══ ENTRIES SHOWN ══

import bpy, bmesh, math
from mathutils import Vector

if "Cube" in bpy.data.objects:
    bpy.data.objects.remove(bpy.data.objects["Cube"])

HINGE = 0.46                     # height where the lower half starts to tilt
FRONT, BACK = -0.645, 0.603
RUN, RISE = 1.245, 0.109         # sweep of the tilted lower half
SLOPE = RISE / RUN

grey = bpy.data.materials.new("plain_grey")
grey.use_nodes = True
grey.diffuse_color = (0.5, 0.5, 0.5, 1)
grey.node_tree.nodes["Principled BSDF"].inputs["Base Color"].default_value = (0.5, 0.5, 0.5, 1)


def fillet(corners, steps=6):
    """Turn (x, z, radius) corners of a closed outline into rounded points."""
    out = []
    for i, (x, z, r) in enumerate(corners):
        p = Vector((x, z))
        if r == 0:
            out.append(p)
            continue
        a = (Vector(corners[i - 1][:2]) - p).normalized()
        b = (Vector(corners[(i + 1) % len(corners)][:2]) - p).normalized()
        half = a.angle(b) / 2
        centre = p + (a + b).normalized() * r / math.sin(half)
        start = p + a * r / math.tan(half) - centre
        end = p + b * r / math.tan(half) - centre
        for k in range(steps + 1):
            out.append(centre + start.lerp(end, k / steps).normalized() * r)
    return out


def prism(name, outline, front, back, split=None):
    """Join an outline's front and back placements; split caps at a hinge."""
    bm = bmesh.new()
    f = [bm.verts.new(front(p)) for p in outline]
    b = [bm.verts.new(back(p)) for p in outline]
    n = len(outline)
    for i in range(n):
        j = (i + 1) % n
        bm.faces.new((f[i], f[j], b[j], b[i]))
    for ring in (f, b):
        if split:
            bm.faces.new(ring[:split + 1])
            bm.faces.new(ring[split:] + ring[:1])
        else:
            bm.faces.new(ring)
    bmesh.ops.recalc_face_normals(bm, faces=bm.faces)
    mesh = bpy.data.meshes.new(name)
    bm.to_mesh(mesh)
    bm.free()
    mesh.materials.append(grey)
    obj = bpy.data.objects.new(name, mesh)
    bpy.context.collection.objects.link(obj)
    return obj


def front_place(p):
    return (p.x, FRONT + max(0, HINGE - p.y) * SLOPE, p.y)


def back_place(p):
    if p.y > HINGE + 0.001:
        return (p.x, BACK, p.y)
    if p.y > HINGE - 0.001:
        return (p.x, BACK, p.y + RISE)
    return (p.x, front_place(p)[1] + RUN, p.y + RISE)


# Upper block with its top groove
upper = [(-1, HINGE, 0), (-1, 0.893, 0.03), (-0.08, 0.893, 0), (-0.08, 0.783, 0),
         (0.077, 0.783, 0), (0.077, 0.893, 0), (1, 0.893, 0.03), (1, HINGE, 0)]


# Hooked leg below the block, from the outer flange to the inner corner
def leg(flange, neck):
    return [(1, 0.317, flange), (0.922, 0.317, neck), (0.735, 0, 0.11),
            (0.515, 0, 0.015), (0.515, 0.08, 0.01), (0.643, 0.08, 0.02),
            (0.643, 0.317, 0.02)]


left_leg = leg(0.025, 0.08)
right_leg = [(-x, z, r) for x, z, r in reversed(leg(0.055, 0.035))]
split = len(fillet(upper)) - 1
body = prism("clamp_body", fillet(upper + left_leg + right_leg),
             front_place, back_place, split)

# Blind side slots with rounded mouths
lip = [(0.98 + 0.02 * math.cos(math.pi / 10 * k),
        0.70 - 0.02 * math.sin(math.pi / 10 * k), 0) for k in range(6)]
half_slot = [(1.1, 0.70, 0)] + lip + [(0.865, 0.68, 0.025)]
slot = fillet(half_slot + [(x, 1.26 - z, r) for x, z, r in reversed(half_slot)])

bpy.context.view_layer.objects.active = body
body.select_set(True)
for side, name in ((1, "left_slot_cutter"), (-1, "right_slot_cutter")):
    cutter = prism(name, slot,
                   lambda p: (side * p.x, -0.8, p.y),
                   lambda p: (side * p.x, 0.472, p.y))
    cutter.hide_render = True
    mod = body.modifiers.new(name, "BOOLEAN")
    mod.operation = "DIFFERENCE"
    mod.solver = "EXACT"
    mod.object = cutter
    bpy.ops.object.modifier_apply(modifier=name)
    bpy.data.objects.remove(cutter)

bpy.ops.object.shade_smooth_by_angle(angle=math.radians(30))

═══

# WORK INSTRUCTION
Would you mind copying all of the records exactly?

# EXERCISE SOLUTION
import bpy, bmesh, math
from mathutils import Vector

if "Cube" in bpy.data.objects:
    bpy.data.objects.remove(bpy.data.objects["Cube"])

HINGE = 0.46                     # height where the lower half starts to tilt
FRONT, BACK = -0.645, 0.603
RUN, RISE = 1.245, 0.109         # sweep of the tilted lower half
SLOPE = RISE / RUN

grey = bpy.data.materials.new("plain_grey")
grey.use_nodes = True
grey.diffuse_color = (0.5, 0.5, 0.5, 1)
grey.node_tree.nodes["Principled BSDF"].inputs["Base Color"].default_value = (0.5, 0.5, 0.5, 1)


def fillet(corners, steps=6):
    """Turn (x, z, radius) corners of a closed outline into rounded points."""
    out = []
    for i, (x, z, r) in enumerate(corners):
        p = Vector((x, z))
        if r == 0:
            out.append(p)
            continue
        a = (Vector(corners[i - 1][:2]) - p).normalized()
        b = (Vector(corners[(i + 1) % len(corners)][:2]) - p).normalized()
        half = a.angle(b) / 2
        centre = p + (a + b).normalized() * r / math.sin(half)
        start = p + a * r / math.tan(half) - centre
        end = p + b * r / math.tan(half) - centre
        for k in range(steps + 1):
            out.append(centre + start.lerp(end, k / steps).normalized() * r)
    return out


def prism(name, outline, front, back, split=None):
    """Join an outline's front and back placements; split caps at a hinge."""
    bm = bmesh.new()
    f = [bm.verts.new(front(p)) for p in outline]
    b = [bm.verts.new(back(p)) for p in outline]
    n = len(outline)
    for i in range(n):
        j = (i + 1) % n
        bm.faces.new((f[i], f[j], b[j], b[i]))
    for ring in (f, b):
        if split:
            bm.faces.new(ring[:split + 1])
            bm.faces.new(ring[split:] + ring[:1])
        else:
            bm.faces.new(ring)
    bmesh.ops.recalc_face_normals(bm, faces=bm.faces)
    mesh = bpy.data.meshes.new(name)
    bm.to_mesh(mesh)
    bm.free()
    mesh.materials.append(grey)
    obj = bpy.data.objects.new(name, mesh)
    bpy.context.collection.objects.link(obj)
    return obj


def front_place(p):
    return (p.x, FRONT + max(0, HINGE - p.y) * SLOPE, p.y)


def back_place(p):
    if p.y > HINGE + 0.001:
        return (p.x, BACK, p.y)
    if p.y > HINGE - 0.001:
        return (p.x, BACK, p.y + RISE)
    return (p.x, front_place(p)[1] + RUN, p.y + RISE)


# Upper block with its top groove
upper = [(-1, HINGE, 0), (-1, 0.893, 0.03), (-0.08, 0.893, 0), (-0.08, 0.783, 0),
         (0.077, 0.783, 0), (0.077, 0.893, 0), (1, 0.893, 0.03), (1, HINGE, 0)]


# Hooked leg below the block, from the outer flange to the inner corner
def leg(flange, neck):
    return [(1, 0.317, flange), (0.922, 0.317, neck), (0.735, 0, 0.11),
            (0.515, 0, 0.015), (0.515, 0.08, 0.01), (0.643, 0.08, 0.02),
            (0.643, 0.317, 0.02)]


left_leg = leg(0.025, 0.08)
right_leg = [(-x, z, r) for x, z, r in reversed(leg(0.055, 0.035))]
split = len(fillet(upper)) - 1
body = prism("clamp_body", fillet(upper + left_leg + right_leg),
             front_place, back_place, split)

# Blind side slots with rounded mouths
lip = [(0.98 + 0.02 * math.cos(math.pi / 10 * k),
        0.70 - 0.02 * math.sin(math.pi / 10 * k), 0) for k in range(6)]
half_slot = [(1.1, 0.70, 0)] + lip + [(0.865, 0.68, 0.025)]
slot = fillet(half_slot + [(x, 1.26 - z, r) for x, z, r in reversed(half_slot)])

bpy.context.view_layer.objects.active = body
body.select_set(True)
for side, name in ((1, "left_slot_cutter"), (-1, "right_slot_cutter")):
    cutter = prism(name, slot,
                   lambda p: (side * p.x, -0.8, p.y),
                   lambda p: (side * p.x, 0.472, p.y))
    cutter.hide_render = True
    mod = body.modifiers.new(name, "BOOLEAN")
    mod.operation = "DIFFERENCE"
    mod.solver = "EXACT"
    mod.object = cutter
    bpy.ops.object.modifier_apply(modifier=name)
    bpy.data.objects.remove(cutter)

bpy.ops.object.shade_smooth_by_angle(angle=math.radians(30))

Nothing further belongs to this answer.